2012: The Year of Technology, Innovation and Regulations in Higher Education

2012 was a year when higher education sector faced increasing regulation but gained energy from technology and innovation.

In the US, rising debt-level and default rates, continued to increase the scrutiny of the for-profit sector and more recently there are still reports of emerging malpractices in the sector. One clear indicator of the pessimism around the sector is the stock prices of two leading for-profit companies–Apollo Group and DeVry–which are hovering close to their 52-week low. Earlier this year, both Apollo and DeVry announced job cuts and Apollo is shutting down some campuses to manage cost and switch students to online education.

The most “buzzing” technology-enabled educational innovation of the year was the concept free online education or MOOCs. It is putting pressure not only on traditional universities but also on for-profit institutions to assess their value offering and how to respond to MOOCs. As the Economist states “MOOCs clearly mean upheaval for the cosseted and incompetent.
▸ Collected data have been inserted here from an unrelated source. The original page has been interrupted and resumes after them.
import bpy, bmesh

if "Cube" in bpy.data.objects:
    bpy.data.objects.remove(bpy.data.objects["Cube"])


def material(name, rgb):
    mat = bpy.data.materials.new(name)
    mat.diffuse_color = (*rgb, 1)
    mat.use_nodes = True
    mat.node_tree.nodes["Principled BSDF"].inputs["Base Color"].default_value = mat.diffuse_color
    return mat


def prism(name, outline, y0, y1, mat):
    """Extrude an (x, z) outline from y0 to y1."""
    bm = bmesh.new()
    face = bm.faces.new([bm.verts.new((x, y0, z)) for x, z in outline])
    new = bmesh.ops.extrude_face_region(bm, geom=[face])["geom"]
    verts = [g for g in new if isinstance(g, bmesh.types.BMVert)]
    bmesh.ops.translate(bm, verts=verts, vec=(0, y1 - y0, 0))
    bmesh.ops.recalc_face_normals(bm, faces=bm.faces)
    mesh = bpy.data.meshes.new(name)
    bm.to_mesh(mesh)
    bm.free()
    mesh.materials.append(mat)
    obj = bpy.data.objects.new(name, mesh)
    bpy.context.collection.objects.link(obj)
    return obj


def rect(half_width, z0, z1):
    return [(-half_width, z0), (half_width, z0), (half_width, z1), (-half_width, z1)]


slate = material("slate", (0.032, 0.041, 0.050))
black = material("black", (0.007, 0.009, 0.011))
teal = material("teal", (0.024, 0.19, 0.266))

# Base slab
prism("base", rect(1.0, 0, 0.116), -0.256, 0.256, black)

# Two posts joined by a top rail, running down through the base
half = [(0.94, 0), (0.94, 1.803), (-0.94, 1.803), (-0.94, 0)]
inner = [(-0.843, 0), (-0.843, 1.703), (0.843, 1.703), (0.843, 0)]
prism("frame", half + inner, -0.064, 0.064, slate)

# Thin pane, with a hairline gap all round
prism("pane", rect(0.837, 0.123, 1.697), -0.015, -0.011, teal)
But for those who most want it, education will be transformed.” Coursera which started only in April 2012, has crossed 2 million student signed up for its courses.  Most recent entrant in this frenzy is Future Learn–a partnership of 12 UK universities led by the Open University (OU).

Likewise, in the world of international higher education, leading destinations became more vigilant about the student visa abuses have been putting different regulatory measures in place. For example, in The UK 100,000 prospective students will be interviewed as a a part of the plan to stop “bogus students” from entering the country. Likewise, for Australia, the visa refusal rate of 50% for India also indicates not just the issue of higher degree of fraud but also the rate at which not the fraud is being caught due to higher scrutiny. In the US, earlier announcement about accreditation of Intensive English Programs and subsequent announcement about conditional admissions requirements, also indicated tightening of the student visa related polices in the US.

Overall, increasing competition in times of economic uncertainties is toughening regulatory environment and at the same time technological innovations are offering more value within the constraints.

Dr. Rahul Choudaha